A comparison of patient and tumour characteristics in two UK bladder cancer cohorts separated by 20 years
Article first published online: 4 MAR 2013
© 2013 BJU International
How to Cite
Bryan, R. T., Zeegers, M. P., van Roekel, E. H., Bird, D., Grant, M. R., Dunn, J. A., Bathers, S., Iqbal, G., Khan, H. S., Collins, S. I., Howman, A., Deshmukh, N. S., James, N. D., Cheng, K. K. and Wallace, D. M. A. (2013), A comparison of patient and tumour characteristics in two UK bladder cancer cohorts separated by 20 years. BJU International. doi: 10.1111/bju.12032
- Article first published online: 4 MAR 2013

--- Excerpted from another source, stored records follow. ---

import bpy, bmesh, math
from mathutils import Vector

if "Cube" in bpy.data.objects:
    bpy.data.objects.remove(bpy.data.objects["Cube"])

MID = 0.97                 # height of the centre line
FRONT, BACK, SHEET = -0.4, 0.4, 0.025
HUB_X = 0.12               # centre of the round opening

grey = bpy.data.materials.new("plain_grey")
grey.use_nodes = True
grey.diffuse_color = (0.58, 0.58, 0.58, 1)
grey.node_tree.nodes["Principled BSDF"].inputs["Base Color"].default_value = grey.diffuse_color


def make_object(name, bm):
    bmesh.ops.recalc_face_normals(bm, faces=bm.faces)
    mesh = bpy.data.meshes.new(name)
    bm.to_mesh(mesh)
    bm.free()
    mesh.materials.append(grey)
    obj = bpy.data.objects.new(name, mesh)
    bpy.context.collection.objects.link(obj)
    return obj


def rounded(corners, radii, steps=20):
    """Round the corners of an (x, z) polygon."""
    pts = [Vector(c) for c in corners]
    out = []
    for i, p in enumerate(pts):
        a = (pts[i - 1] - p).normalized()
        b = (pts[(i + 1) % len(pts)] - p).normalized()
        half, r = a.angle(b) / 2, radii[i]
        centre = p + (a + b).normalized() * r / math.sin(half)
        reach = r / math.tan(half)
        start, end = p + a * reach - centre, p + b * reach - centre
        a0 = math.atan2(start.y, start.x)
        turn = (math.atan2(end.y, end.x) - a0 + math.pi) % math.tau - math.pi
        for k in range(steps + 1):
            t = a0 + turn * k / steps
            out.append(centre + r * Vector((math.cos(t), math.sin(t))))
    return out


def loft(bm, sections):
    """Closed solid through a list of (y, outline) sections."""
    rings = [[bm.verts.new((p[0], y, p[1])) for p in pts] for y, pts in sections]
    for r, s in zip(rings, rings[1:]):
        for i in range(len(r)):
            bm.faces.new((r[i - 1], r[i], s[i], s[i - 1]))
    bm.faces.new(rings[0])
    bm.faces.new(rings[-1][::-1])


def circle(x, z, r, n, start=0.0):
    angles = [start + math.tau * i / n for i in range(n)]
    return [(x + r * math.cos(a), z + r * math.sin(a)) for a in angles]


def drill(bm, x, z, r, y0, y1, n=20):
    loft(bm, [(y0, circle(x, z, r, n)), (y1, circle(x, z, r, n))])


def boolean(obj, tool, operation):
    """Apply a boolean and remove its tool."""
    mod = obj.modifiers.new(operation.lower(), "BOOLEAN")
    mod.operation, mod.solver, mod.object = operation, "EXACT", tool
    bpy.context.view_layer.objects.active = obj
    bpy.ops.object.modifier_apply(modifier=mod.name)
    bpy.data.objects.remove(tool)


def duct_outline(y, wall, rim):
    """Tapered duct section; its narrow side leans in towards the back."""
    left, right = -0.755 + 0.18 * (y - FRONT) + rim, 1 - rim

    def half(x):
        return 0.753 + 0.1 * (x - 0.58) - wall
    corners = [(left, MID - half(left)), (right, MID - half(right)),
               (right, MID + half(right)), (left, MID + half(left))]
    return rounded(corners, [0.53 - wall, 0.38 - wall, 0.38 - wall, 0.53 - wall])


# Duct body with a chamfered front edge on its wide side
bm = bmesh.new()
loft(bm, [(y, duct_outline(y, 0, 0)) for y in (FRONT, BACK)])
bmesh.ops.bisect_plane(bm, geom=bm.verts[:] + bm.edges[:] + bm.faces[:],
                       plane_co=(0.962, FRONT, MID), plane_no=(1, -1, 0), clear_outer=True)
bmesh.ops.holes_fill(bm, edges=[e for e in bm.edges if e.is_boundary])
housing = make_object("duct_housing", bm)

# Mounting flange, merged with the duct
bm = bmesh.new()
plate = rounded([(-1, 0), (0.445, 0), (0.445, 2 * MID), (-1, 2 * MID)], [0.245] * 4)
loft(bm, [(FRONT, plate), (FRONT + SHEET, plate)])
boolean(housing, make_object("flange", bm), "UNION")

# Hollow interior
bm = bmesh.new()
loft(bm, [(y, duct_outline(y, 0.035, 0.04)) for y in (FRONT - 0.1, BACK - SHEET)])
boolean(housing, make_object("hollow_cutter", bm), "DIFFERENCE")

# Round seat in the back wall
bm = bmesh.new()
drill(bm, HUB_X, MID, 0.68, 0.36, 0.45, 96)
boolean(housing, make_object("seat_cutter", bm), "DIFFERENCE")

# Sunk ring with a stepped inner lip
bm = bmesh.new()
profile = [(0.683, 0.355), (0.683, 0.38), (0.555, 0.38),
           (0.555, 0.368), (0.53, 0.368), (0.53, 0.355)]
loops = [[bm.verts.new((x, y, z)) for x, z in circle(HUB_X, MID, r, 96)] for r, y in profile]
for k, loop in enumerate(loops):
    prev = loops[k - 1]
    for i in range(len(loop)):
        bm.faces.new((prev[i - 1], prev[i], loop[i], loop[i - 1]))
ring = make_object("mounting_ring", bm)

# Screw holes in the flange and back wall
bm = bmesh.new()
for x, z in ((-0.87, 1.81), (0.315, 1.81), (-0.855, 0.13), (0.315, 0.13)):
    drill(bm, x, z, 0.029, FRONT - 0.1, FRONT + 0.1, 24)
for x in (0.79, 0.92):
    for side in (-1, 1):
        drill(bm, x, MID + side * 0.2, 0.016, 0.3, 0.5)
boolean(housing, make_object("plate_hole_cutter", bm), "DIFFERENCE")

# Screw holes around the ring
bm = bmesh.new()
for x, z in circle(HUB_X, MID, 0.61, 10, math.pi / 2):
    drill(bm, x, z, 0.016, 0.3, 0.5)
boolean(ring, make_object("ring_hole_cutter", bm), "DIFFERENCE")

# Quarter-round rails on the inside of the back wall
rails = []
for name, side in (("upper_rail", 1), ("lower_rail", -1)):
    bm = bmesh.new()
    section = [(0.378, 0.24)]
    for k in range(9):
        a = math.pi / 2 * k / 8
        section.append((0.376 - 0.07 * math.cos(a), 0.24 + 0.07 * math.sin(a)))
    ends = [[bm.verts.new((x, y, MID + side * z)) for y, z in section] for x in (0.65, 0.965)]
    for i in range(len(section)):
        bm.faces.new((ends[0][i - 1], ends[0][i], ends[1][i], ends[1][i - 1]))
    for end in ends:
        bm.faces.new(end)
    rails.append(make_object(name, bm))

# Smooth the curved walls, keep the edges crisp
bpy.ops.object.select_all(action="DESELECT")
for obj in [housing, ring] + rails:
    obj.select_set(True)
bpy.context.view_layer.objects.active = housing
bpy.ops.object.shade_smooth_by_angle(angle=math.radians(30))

- Cancer Research UK
- University of Birmingham
- Birmingham & The Black Country and West Midlands North and South Comprehensive Local Research Networks
- bladder cancer;

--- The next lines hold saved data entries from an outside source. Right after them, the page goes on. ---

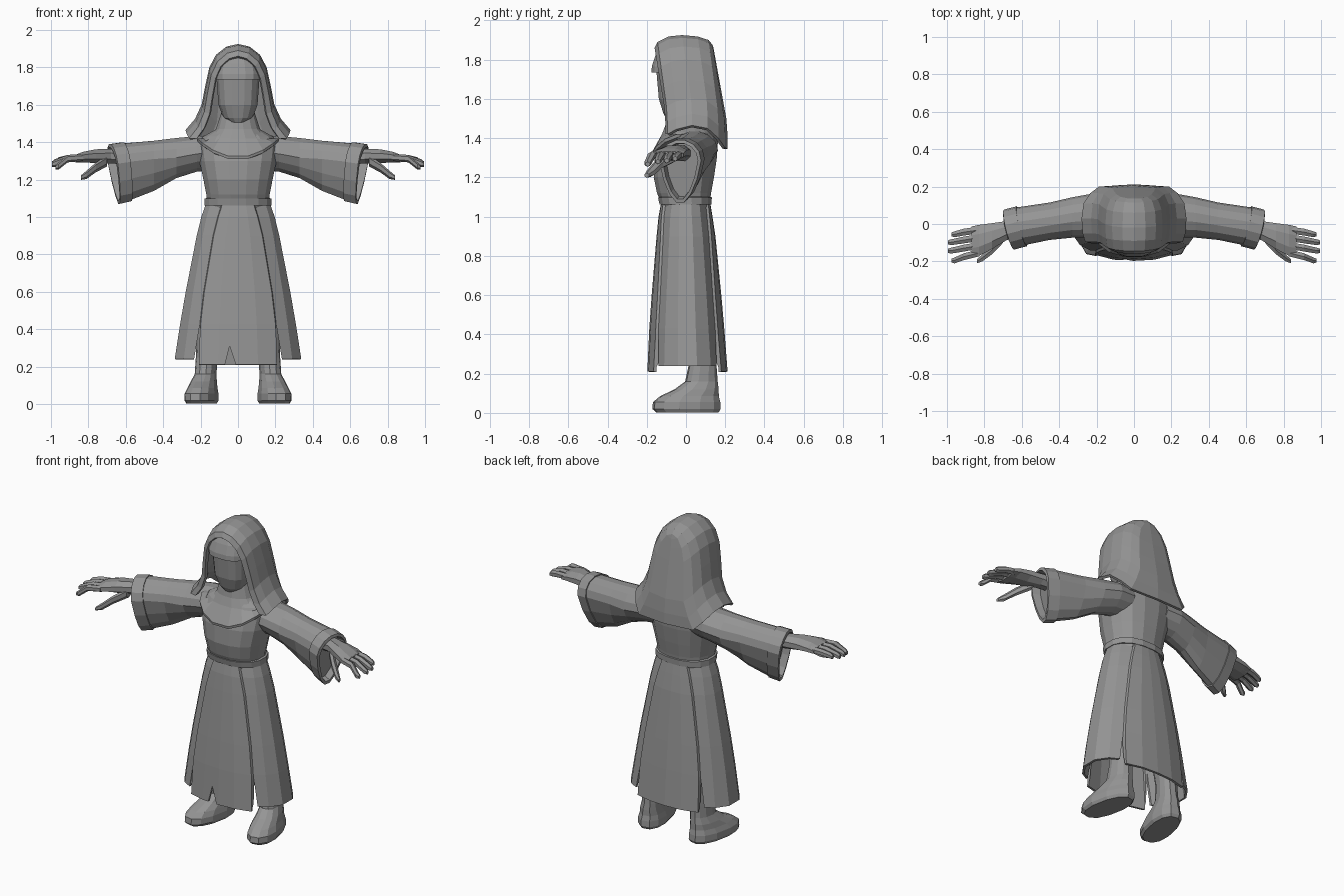
import bpy, bmesh, math
from mathutils import Vector

if "Cube" in bpy.data.objects:
    bpy.data.objects.remove(bpy.data.objects["Cube"])

grey = bpy.data.materials.new("grey cloth")
grey.diffuse_color = (0.3, 0.3, 0.3, 1)
grey.use_nodes = True
grey.node_tree.nodes["Principled BSDF"].inputs["Base Color"].default_value = grey.diffuse_color


def loft(name, rings, closed=True, caps=(True, True), mirror=False, thick=0):
    """Skin a list of equal-length point rings into one flat-shaded object."""
    bm = bmesh.new()
    rows = [[bm.verts.new(p) for p in r] for r in rings]
    n = len(rows[0])
    for a, b in zip(rows, rows[1:]):
        for i in range(n if closed else n - 1):
            j = (i + 1) % n
            bm.faces.new((a[i], a[j], b[j], b[i]))
    for use, row in zip(caps, (rows[0], rows[-1])):
        if use and closed:
            bm.faces.new(row)
    bmesh.ops.remove_doubles(bm, verts=bm.verts, dist=1e-4)
    bmesh.ops.recalc_face_normals(bm, faces=bm.faces)
    me = bpy.data.meshes.new(name)
    bm.to_mesh(me)
    bm.free()
    me.materials.append(grey)
    ob = bpy.data.objects.new(name, me)
    bpy.context.collection.objects.link(ob)
    if thick:
        m = ob.modifiers.new("thickness", 'SOLIDIFY')
        m.thickness, m.offset = thick, -1
    if mirror:
        ob.modifiers.new("mirror", 'MIRROR')
    return ob


def spow(v, e):
    return math.copysign(abs(v) ** (2 / e), v)


def ring(z, rx, yf, yb, n=16, e=2.3, cx=0.0, turn=0.0):
    """Level rounded ring between front yf and back yb, turned about z."""
    cy, ry, pts = (yf + yb) / 2, (yb - yf) / 2, []
    for i in range(n):
        a = math.tau * (i + 0.5) / n
        x, y = rx * spow(math.cos(a), e), ry * spow(math.sin(a), e)
        c, s = math.cos(turn), math.sin(turn)
        pts.append((cx + x * c - y * s, cy + x * s + y * c, z))
    return pts


# Torso and belt
loft("torso", [ring(*r) for r in (
    (1.05, .165, -.12, .12), (1.12, .172, -.15, .13), (1.2, .188, -.167, .145),
    (1.3, .21, -.162, .16), (1.38, .22, -.14, .165), (1.43, .19, -.115, .15),
    (1.48, .1, -.08, .1))])
loft("belt", [ring(*r) for r in (
    (1.065, .165, -.12, .12), (1.062, .182, -.137, .132),
    (1.098, .182, -.145, .134), (1.103, .165, -.12, .12))])


# Skirt with raised front and back panels and a stepped hem
def skirt_ring(z, rx, yf, yb, w, hem=0):
    pts = []
    cy, ry = (yf + yb) / 2, (yb - yf) / 2
    xs = [-w - .004, -w, -w * .5, 0, w * .5, w, w + .004]
    for s in (-1, 1):
        for x in xs:
            out = 0 if abs(x) > w else .012
            y = cy + s * (ry * (1 - abs(x / rx) ** 2.3) ** (1 / 2.3) - .012 + out)
            pts.append((-s * x, y, z - (hem if out else 0)))
        for a in (35, 12, -12, -35):
            c, d = math.cos(math.radians(a)), math.sin(math.radians(a))
            pts.append((-s * rx * spow(c, 2.3), cy + s * (ry - .012) * spow(d, 2.3), z))
    return pts


skirt = loft("skirt", [skirt_ring(*r) for r in (
    (1.08, .172, -.125, .122, .08), (1.0, .2, -.14, .135, .105),
    (.9, .225, -.15, .15, .13), (.6, .285, -.175, .18, .18),
    (.43, .315, -.187, .195, .2), (.24, .345, -.197, .212, .215, .03))],
    caps=(False, False), thick=.014)


# Wedge cutters for the slits in the hem
def slit(name, apex, left, right, y0, y1):
    tri = [apex, left, right]
    cut = loft(name, [[(x, y, z) for x, z in tri] for y in (y0, y1)])
    cut.hide_render = True
    cut.display_type = 'WIRE'
    cut.hide_viewport = False
    m = skirt.modifiers.new(name, 'BOOLEAN')
    m.operation, m.object, m.solver = 'DIFFERENCE', cut, 'EXACT'
    return cut


cutters = [slit("front_notch_cutter", (-.045, .31), (-.075, .19), (-.005, .19), -.4, -.08)]
for side, s in (("left", -1), ("right", 1)):
    for end, y0, y1 in (("front", -.4, -.05), ("back", .05, .4)):
        cutters.append(slit(f"{side}_{end}_slit_cutter", (s * .203, .43),
                            (s * .208, .18), (s * .245, .18), y0, y1))
bpy.context.view_layer.objects.active = skirt
for m in list(skirt.modifiers):
    bpy.ops.object.modifier_apply(modifier=m.name)
for c in cutters:
    bpy.data.objects.remove(c)

# Legs and boots, toes turned slightly out
loft("boot", [ring(z, rx, yf, yb, 12, 2.3, cx, .2) for z, rx, yf, yb, cx in (
    (.003, .075, -.155, .17, .195), (.02, .085, -.175, .18, .195),
    (.055, .084, -.172, .178, .195), (.085, .075, -.135, .17, .19),
    (.12, .066, -.06, .168, .183), (.16, .056, -.005, .162, .173),
    (.25, .056, .015, .155, .168), (.5, .07, -.01, .15, .15),
    (.8, .075, -.05, .1, .1))], mirror=True)

# Collar cape with a curved lower edge
def collar_ring(rx, yf, yb, low):
    return [(x, y, low + 2.1 * x * x if y < 0 else 1.42)
            for x, y, _ in ring(0, rx, yf, yb)]


loft("collar", [ring(1.56, .09, -.09, .08), ring(1.47, .12, -.105, .1),
                ring(1.42, .165, -.125, .14), collar_ring(.222, -.178, .17, 1.32),
                collar_ring(.22, -.176, .17, 1.305),
                collar_ring(.19, -.145, .15, 1.305)])

# Head with flat face and a projecting brow band
loft("head", [ring(z, rx, yf, .1, 16, 2.8) for z, rx, yf in (
    (1.505, .045, -.105), (1.53, .08, -.118), (1.6, .106, -.14),
    (1.735, .116, -.152), (1.735, .128, -.178), (1.765, .128, -.176),
    (1.82, .115, -.158), (1.865, .08, -.135))])

# Hood: inverted-U stations lofted from the front lip to the back seam
outline = ((0, 0), (.06, .03), (.115, .125), (.15, .27), (.172, .49),
           (.19, .7), (.225, .87), (.275, 1))


def arch(sx, y_top, y_hem, z_top, z_hem, flare=1.0):
    half = []
    for x, t in outline:
        k = sx * (flare if t > .8 else 1)
        half.append((x * k, y_top + (y_hem - y_top) * min(1, t * 1.3),
                     z_top + (z_hem - z_top) * t))
    return [(-x, y, z) for x, y, z in half[:0:-1]] + half


loft("hood", [arch(*a) for a in (
    (.76, -.14, -.09, 1.85, 1.43), (.8, -.16, -.105, 1.86, 1.42),
    (.95, -.145, -.095, 1.89, 1.42), (1, -.09, -.05, 1.918, 1.445),
    (1.02, -.02, .03, 1.925, 1.465), (.98, .06, .11, 1.918, 1.45),
    (.85, .115, .165, 1.9, 1.4), (.62, .135, .2, 1.875, 1.35, 1.1),
    (0, .14, .212, 1.86, 1.345))], closed=False, thick=.016)


# Sleeves: teardrop sections that widen downward toward an open cuff
def sleeve_ring(x, y, top, bottom, w, lean=0.0, n=14):
    pts, zc = [], top - min(w, (top - bottom) / 2)
    for i in range(n):
        a = math.tau * i / n
        c, s = math.cos(a), math.sin(a)
        z = zc + (s * (top - zc) if s > 0 else s * (zc - bottom))
        py = c * w * (1 if s > 0 else 1 + .25 * s)
        pts.append((x + lean * (z - bottom) / (top - bottom) + py * .25 * (lean > 0),
                    y + py, z))
    return pts


loft("sleeve", [sleeve_ring(*r) for r in (
    (.12, .045, 1.44, 1.25, .11), (.22, .045, 1.435, 1.24, .118),
    (.33, .035, 1.425, 1.205, .108), (.45, .015, 1.41, 1.135, .1),
    (.58, -.012, 1.395, 1.085, .1, .04), (.6, -.016, 1.39, 1.08, .1, .04))],
    mirror=True)
loft("cuff", [sleeve_ring(*r) for r in (
    (.57, -.012, 1.385, 1.09, .09, .045), (.57, -.012, 1.402, 1.08, .107, .045),
    (.635, -.03, 1.392, 1.065, .107, .05), (.638, -.03, 1.375, 1.085, .09, .05),
    (.57, -.012, 1.37, 1.11, .08, .045))], mirror=True)


# Hands: palm, four fingers and a thumb
def tube(name, stations, n=6):
    """Tube through (x, y, z, half width, half height), sections facing +x."""
    rings = []
    for x, y, z, w, h in stations:
        rings.append([(x, y + w * math.cos(math.tau * (i + .5) / n),
                       z + h * math.sin(math.tau * (i + .5) / n)) for i in range(n)])
    loft(name, rings, mirror=True)


tube("palm", ((.56, -.01, 1.32, .05, .045), (.68, -.035, 1.325, .055, .042),
              (.76, -.065, 1.325, .075, .04), (.83, -.088, 1.32, .09, .03),
              (.87, -.095, 1.312, .088, .022)), 8)
for name, root, tip, ztip in (("little_finger", -.032, -.055, 1.29),
                              ("ring_finger", -.073, -.098, 1.28),
                              ("middle_finger", -.115, -.143, 1.275),
                              ("index_finger", -.155, -.195, 1.262)):
    end = .995 if name in ("ring_finger", "middle_finger") else .975
    tube(name, ((.83, root, 1.318, .021, .019), (.91, (root + tip) / 2, 1.312, .021, .02),
                (end - .015, tip, ztip + .01, .018, .019), (end, tip, ztip + .005, .012, .012)))
tube("thumb", ((.7, -.075, 1.3, .03, .03), (.76, -.14, 1.265, .026, .026),
               (.81, -.18, 1.225, .022, .022), (.84, -.2, 1.21, .012, .012)))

- urothelial cancer
- To compare patient and tumour characteristics at presentation from two large bladder cancer cohorts, with recruitment separated by 15–20 years

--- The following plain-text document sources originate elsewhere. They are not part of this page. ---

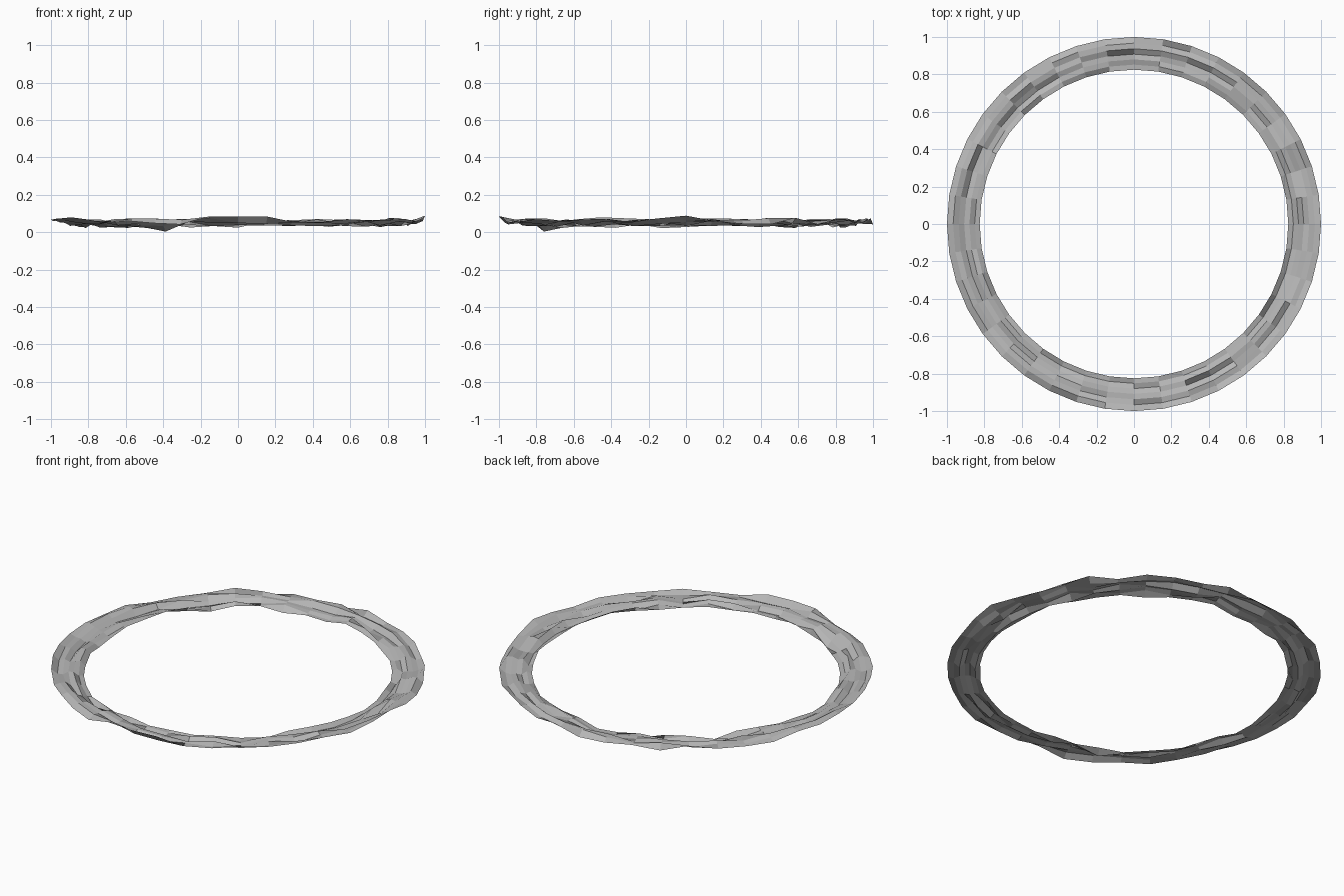
import bpy, bmesh, math, random

if "Cube" in bpy.data.objects:
    bpy.data.objects.remove(bpy.data.objects["Cube"])

random.seed(11)
SEGMENTS = 40
RADII = [0.825, 0.852, 0.88, 0.908, 0.937, 0.967, 1.0]


# rumpled height: the outer rim sits a little above the inner rim
def height(row):
    t = row / (len(RADII) - 1)
    z = 0.041 + 0.020 * t + random.uniform(-0.02, 0.02)
    return min(max(z, 0.018), 0.085)


# thin crumpled ring, one faceted sheet
bm = bmesh.new()
loops = []
for row, r in enumerate(RADII):
    loop = []
    for i in range(SEGMENTS):
        a = 2 * math.pi * i / SEGMENTS
        loop.append(bm.verts.new((r * math.cos(a), r * math.sin(a), height(row))))
    loops.append(loop)

# single low and high points that set the overall height
loops[1][27].co.z = 0.003
loops[6][0].co.z = 0.088
for i in (29, 30, 31):
    loops[6][i].co.z = 0.083

for inner, outer in zip(loops, loops[1:]):
    for i in range(SEGMENTS):
        j = (i + 1) % SEGMENTS
        bm.faces.new((inner[i], outer[i], outer[j], inner[j]))

mesh = bpy.data.meshes.new("crumpled_ring")
bm.to_mesh(mesh)
bm.free()

# mid-grey surface
grey = bpy.data.materials.new("mid_grey")
grey.diffuse_color = (0.47, 0.47, 0.47, 1)
grey.use_nodes = True
grey.node_tree.nodes["Principled BSDF"].inputs["Base Color"].default_value = grey.diffuse_color
mesh.materials.append(grey)

ring = bpy.data.objects.new("crumpled_ring", mesh)
bpy.context.collection.objects.link(ring)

- To identify significant differences in the West Midlands' urothelial cancer of the bladder (UCB) population during this period.
Patients and Methods
- Data were collected prospectively from 1478 patients newly diagnosed with UCB in the West Midlands from January 1991 to June 1992 (Cohort 1), and from 1168 patients newly diagnosed with UBC within the same region from December 2005 to April 2011 (Cohort 2).
- Gender, age, smoking history, and tumour grade, stage, type, multiplicity and size at presentation were compared using a Pearson chi-square test or Cochran–Armitage trend test, as appropriate.
- Cohort 2 had a higher proportion of male patients (P = 0.021), elderly patients (P < 0.001), grade 3 tumours (P < 0.001), Ta/T1 tumours (P = 0.008), multiple tumours (P < 0.001), and tumours of ≤2 cm in diameter (P < 0.001).
- There were significant differences between the cohorts.
- These differences are potentially explained by an ageing population, changes in grading practices, improved awareness of important symptoms, improved cystoscopic technology, and reductions in treatment delays.
- Regional cohorts remain important for identifying changes in tumour and patient characteristics that may influence disease management in the UK and beyond.